--- Records provided ---

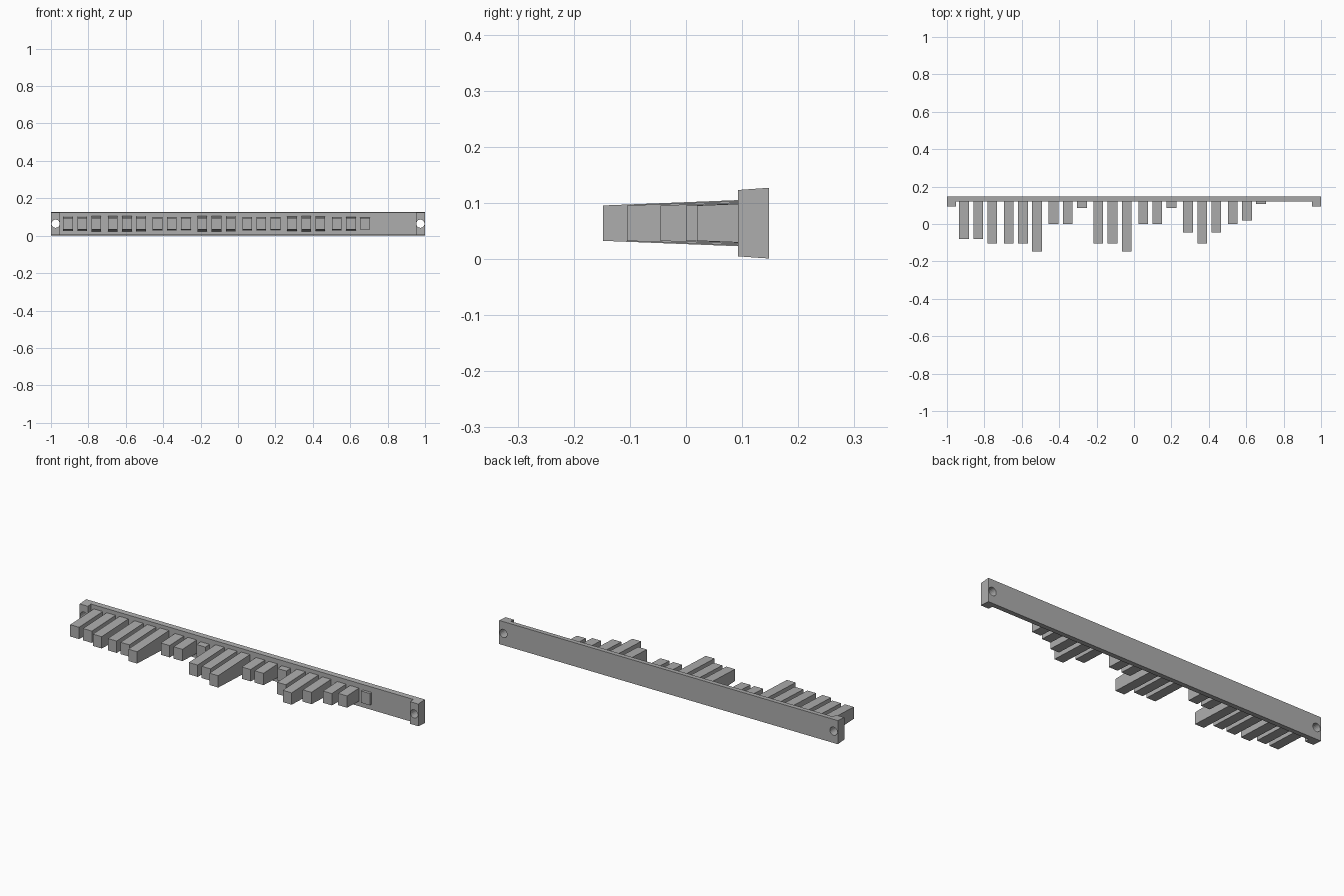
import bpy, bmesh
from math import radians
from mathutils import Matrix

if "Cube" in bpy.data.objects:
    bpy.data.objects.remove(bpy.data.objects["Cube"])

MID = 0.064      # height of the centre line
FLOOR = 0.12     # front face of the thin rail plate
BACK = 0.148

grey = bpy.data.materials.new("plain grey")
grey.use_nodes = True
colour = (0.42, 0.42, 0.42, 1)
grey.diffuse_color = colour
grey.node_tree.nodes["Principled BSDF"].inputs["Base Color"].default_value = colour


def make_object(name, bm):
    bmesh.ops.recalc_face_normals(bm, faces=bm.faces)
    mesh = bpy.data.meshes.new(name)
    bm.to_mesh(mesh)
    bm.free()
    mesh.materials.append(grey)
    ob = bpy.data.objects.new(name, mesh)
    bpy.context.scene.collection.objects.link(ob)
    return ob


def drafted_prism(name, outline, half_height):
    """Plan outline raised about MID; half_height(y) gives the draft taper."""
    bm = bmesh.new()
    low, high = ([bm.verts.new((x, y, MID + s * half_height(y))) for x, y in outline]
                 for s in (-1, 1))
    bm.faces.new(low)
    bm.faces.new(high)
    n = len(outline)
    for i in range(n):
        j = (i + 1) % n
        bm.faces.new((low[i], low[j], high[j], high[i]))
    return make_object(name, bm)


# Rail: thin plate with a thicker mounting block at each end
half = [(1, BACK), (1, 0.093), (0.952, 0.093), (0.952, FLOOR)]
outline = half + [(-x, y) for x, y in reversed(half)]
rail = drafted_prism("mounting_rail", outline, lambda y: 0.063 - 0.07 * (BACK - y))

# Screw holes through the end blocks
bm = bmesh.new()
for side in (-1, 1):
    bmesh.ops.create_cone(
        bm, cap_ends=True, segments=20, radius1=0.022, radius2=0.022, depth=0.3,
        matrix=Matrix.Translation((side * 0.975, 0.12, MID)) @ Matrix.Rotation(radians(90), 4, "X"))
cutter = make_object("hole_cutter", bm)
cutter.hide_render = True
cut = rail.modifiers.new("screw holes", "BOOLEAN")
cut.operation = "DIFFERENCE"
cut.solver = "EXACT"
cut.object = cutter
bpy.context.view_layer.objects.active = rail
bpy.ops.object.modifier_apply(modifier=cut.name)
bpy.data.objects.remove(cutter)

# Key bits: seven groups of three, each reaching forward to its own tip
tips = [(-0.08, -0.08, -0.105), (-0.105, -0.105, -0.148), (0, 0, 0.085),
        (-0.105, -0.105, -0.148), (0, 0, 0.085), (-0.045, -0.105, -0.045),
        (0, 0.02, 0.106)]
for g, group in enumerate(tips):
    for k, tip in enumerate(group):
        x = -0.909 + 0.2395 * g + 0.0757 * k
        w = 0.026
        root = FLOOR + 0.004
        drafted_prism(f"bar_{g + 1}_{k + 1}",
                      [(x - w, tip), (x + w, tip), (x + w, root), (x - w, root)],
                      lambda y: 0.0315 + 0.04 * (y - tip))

---

Exercise:
Show each line in the listing above that has "grey".

Exercise result:
grey = bpy.data.materials.new("plain grey")
grey.use_nodes = True
grey.diffuse_color = colour
grey.node_tree.nodes["Principled BSDF"].inputs["Base Color"].default_value = colour
    mesh.materials.append(grey)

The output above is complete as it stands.